The network TreeNet detects with point dendrometers how much tree stems shrink during dry periods. This so-called tree water deficit (TWD) indicates how much trees are suffering from dry conditions. The higher the value is the more a tree is thirsty. The figure shows that the drought-stress situation improved with rain over the weekend in all regions in the Alps and in the lowlands. Analyzed were beech, spruce, pine, fir and oak trees. The TWDs are weighted with a species-specific factor in order to account for different TWD amplitudes of different species.
Spruce is the species still showing the greatest deviations from the average TWDs measured since 2011 in the Valais (Alp Wallis) and in the Swiss lowlands (Mittelland). Close to the average of the past years is the TWD of spruce in the northern part of the Alps (Alp Nord).
Spruce is known to respond very sensitive to heat and drought which is clearly visible in the current TWD data. We expect negative implications for the whole tree physiology incl. reduced growth, shedding of needles and in extreme cases tree death.
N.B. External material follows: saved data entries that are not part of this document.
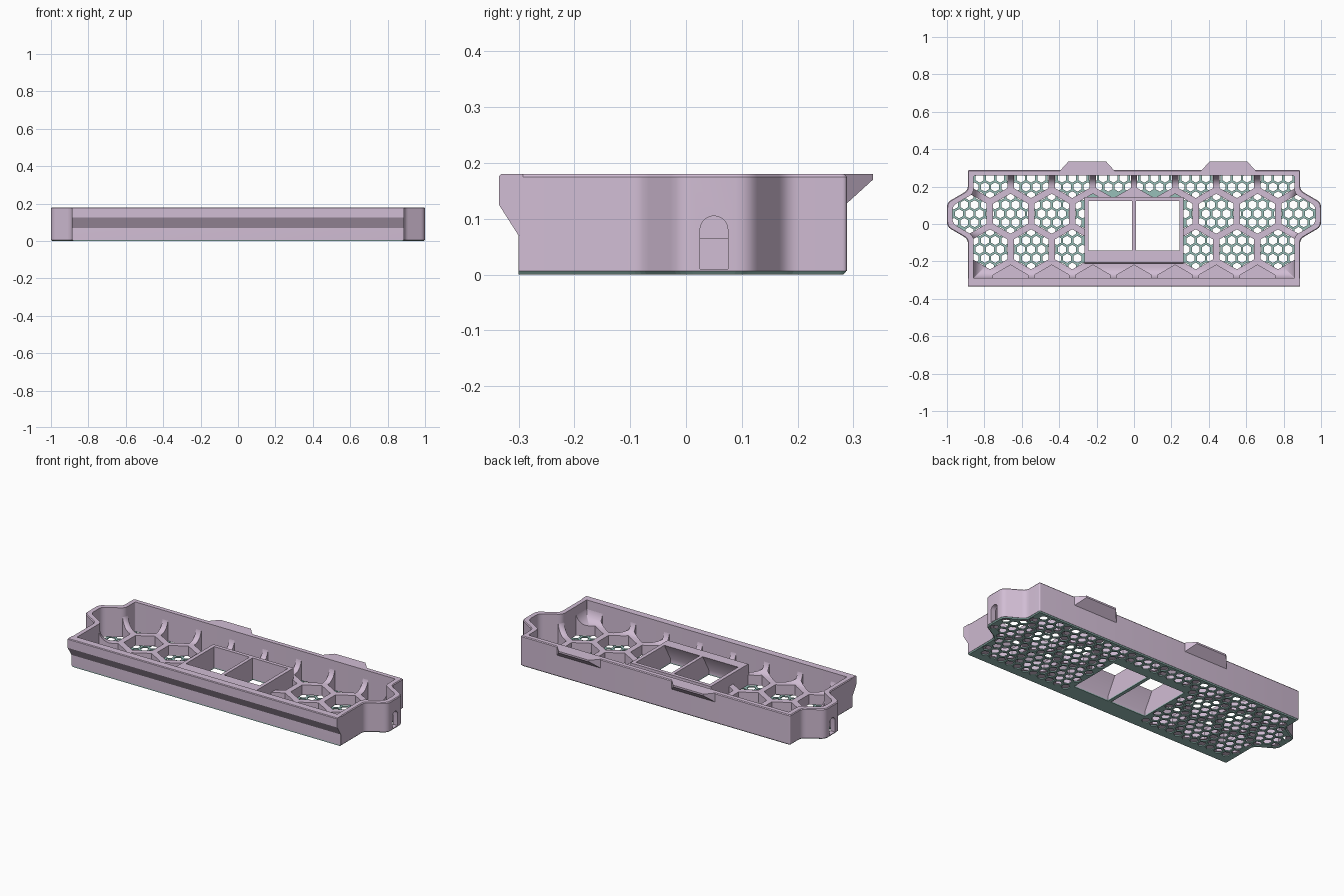
import bpy, bmesh, math
from mathutils import Vector

if "Cube" in bpy.data.objects:
    bpy.data.objects.remove(bpy.data.objects["Cube"], do_unlink=True)


def material(name, rgb):
    m = bpy.data.materials.new(name)
    m.use_nodes = True
    m.diffuse_color = (*rgb, 1)
    m.node_tree.nodes["Principled BSDF"].inputs["Base Color"].default_value = (*rgb, 1)
    return m


lavender = material("lavender", (0.64, 0.51, 0.66))
teal = material("teal", (0.31, 0.52, 0.48))


def loft(name, solids, mat=None):
    """Each solid is a list of rings of 3D points, skinned and capped."""
    bm = bmesh.new()
    for rings in solids:
        vs = [[bm.verts.new(p) for p in ring] for ring in rings]
        n = len(vs[0])
        faces = [bm.faces.new(vs[0][::-1]), bm.faces.new(vs[-1])]
        for a, b in zip(vs, vs[1:]):
            for i in range(n):
                j = (i + 1) % n
                faces.append(bm.faces.new((a[i], a[j], b[j], b[i])))
        # Turn the solid outward if its signed volume is negative
        for f in faces:
            f.normal_update()
        if sum(f.calc_center_median().dot(f.normal) * f.calc_area() for f in faces) < 0:
            bmesh.ops.reverse_faces(bm, faces=faces)
    me = bpy.data.meshes.new(name)
    bm.to_mesh(me)
    bm.free()
    ob = bpy.data.objects.new(name, me)
    bpy.context.collection.objects.link(ob)
    if mat:
        me.materials.append(mat)
    return ob


def activate(ob):
    bpy.ops.object.select_all(action='DESELECT')
    ob.select_set(True)
    bpy.context.view_layer.objects.active = ob


def cut(ob, solids):
    cutter = loft("cutter", solids)
    cutter.hide_render = True
    mod = ob.modifiers.new("cut", 'BOOLEAN')
    mod.operation = 'DIFFERENCE'
    mod.solver = 'MANIFOLD'
    mod.object = cutter
    activate(ob)
    try:
        bpy.ops.object.modifier_apply(modifier="cut")
    except RuntimeError:
        mod.solver = 'EXACT'
        bpy.ops.object.modifier_apply(modifier="cut")
    bpy.data.objects.remove(cutter, do_unlink=True)


def outline(d, z):
    """Tray plan inset by d, with rounded bulge corners, at height z."""
    t = 0.577 * d
    front = -0.30 + max(0, d - 0.02)
    half = [(0.888 - d, front, .004), (0.888 - d, -0.08 + t, .025), (1 - d, -0.015 + t, .025),
            (1 - d, 0.115 - t, .025), (0.888 - d, 0.18 - t, .025), (0.888 - d, 0.288 - d, .008)]
    pts = half + [(-x, y, r) for x, y, r in reversed(half)]
    ring = []
    for i, (x, y, r) in enumerate(pts):
        p = Vector((x, y))
        before = Vector(pts[i - 1][:2]) - p
        after = Vector(pts[(i + 1) % len(pts)][:2]) - p
        r = min(r, .4 * before.length, .4 * after.length)
        a, b = p + before.normalized() * r, p + after.normalized() * r
        for k in range(5):
            s = k / 4
            q = a * (1 - s) ** 2 + p * 2 * s * (1 - s) + b * s * s
            ring.append((q.x, q.y, z))
    return ring


def hexagon(cx, cy, r, z0, z1):
    pts = [(cx + r * math.sin(k * math.pi / 3), cy + r * math.cos(k * math.pi / 3)) for k in range(6)]
    return [[(x, y, z) for x, y in pts] for z in (z0, z1)]


def along_x(profile, x0, x1):
    return [[(x, y, z) for y, z in profile] for x in (x0, x1)]


FLOOR, TOP, RIB = 0.006, 0.18, 0.065
PITCH, MID_Y = 0.22, 0.055

# Window openings, flared towards the underside at the front
window = [(.123, -.05), (.123, .2), (-.143, .2), (-.143, .13), (-.2, .03), (-.2, -.05)]
windows = [along_x(window, .01, .243), along_x(window, -.243, -.01)]

# Outer wall with side arches
wall = loft("outer_wall", [[outline(0, FLOOR), outline(0, TOP - .005), outline(.004, TOP)]], lavender)
cut(wall, [[outline(.03, -.1), outline(.03, .3)]])
arch = [(.025, .01), (.075, .01)] + [
    (.05 + .025 * math.cos(k * math.pi / 10), .08 + .025 * math.sin(k * math.pi / 10)) for k in range(11)]
cut(wall, [along_x(arch, .95, 1.1), along_x(arch, -1.1, -.95)])

# Honeycomb ribs: hexagonal cells first, then the cove up to the wall
ribs = loft("honeycomb_ribs", [[outline(.029, FLOOR), outline(.029, .15)]], lavender)
cells = []
for row, nearest, limit in ((-2, 0, .7), (-1, .2, .8), (0, .1, .9), (1, 0, .8)):
    shift = 0.5 if row % 2 else 0
    for i in range(-4, 5):
        x = (i + shift) * PITCH
        if nearest <= abs(x) < limit:
            bottom = .025 if row == -2 else -.1
            cells.append(hexagon(x, MID_Y + row * PITCH * .866, .107, bottom, .4))
cut(ribs, cells)
cove = []
for k in range(7):
    a = k / 6 * math.pi / 2
    cove.append(outline(.028 + .062 * (1 - math.sin(a)), RIB + .08 * (1 - math.cos(a))))
cut(ribs, [cove + [outline(.028, .3)]])
cut(ribs, [along_x([(.144, -.2), (.144, .5), (-.214, .5), (-.214, -.2)], -.264, .264)])

# Raised frame around the two windows
frame = loft("window_frame", [along_x(
    [(.145, FLOOR), (.145, .13), (-.207, .13), (-.215, .122), (-.215, FLOOR)], -.265, .265)], lavender)
cut(frame, windows)

# Perforated bottom plate
plate = loft("mesh_plate", [[outline(.006, 0), outline(.001, FLOOR)]], teal)
cut(plate, windows)
step = PITCH / 4
holes = []
for j in range(-6, 5):
    for i in range(-18, 19):
        x, y = (i + (.5 if j % 2 else 0)) * step, MID_Y + j * step * .866
        in_frame = abs(x) < .27 and -.235 < y < .155
        in_body = abs(x) < .856 and -.235 < y < .25
        in_bulge = .83 < abs(x) < .965 and abs(y - .05) < .115 - .577 * (abs(x) - .86)
        if (in_body or in_bulge) and not in_frame:
            holes.append(hexagon(x, y, .0245, -.05, .05))
cut(plate, holes)

# Overhanging front lip
lip = loft("front_lip", [along_x(
    [(-.292, .07), (-.30, .07), (-.335, .125), (-.335, .176), (-.331, TOP), (-.292, TOP)],
    -.888, .888)], lavender)

# Back tabs
tabs = []
for x0 in (-.40, .355):
    plan = [(x0, .28), (x0 + .05, .335), (x0 + .25, .335), (x0 + .30, .28)]
    lower = [(x, y, .12 if y < .3 else .17) for x, y in plan]
    tabs.append([lower, [(x, y, TOP) for x, y in plan]])
back_tabs = loft("back_tabs", tabs, lavender)

for ob in (wall, ribs, frame, lip):
    activate(ob)
    bpy.ops.object.shade_smooth_by_angle(angle=math.radians(30))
TWDs of beech are still above the average of the past years in the lowlands of Switzerland (Mittelland) and in the Vallais (Alp Wallis). The drought-stress of the trees in the Vallais even increased. The amount of rain was not enough to recover the trees in the past 5 days. Beech trees with already brown leaves are reported from all parts of Switzerland. Particularly sun-exposed forests and trees along the forest edges are particularly affected. The leaf senescence of beech is up to two months earlier than in past years.
See also the earlier reports about the development and interpretation of tree water deficits in trees:
See further the media reports about drought effects on forest trees in Switzerland.
TreeNet Switzerland collects continuous data on stem radius fluctuations measured with point dendrometers from about 250 trees all over Switzerland and estimates drought and growth indicators for Swiss forest ecosystems. We closely collaborate with the Long-term Forest Ecosystem Research Programme (LWF/WSL), the ETHZ and the Institute for Applied Plant Biology (IAP).
For more information about the actual drought in Switzerland refer to drought.ch
16 August 2018, RZ and MH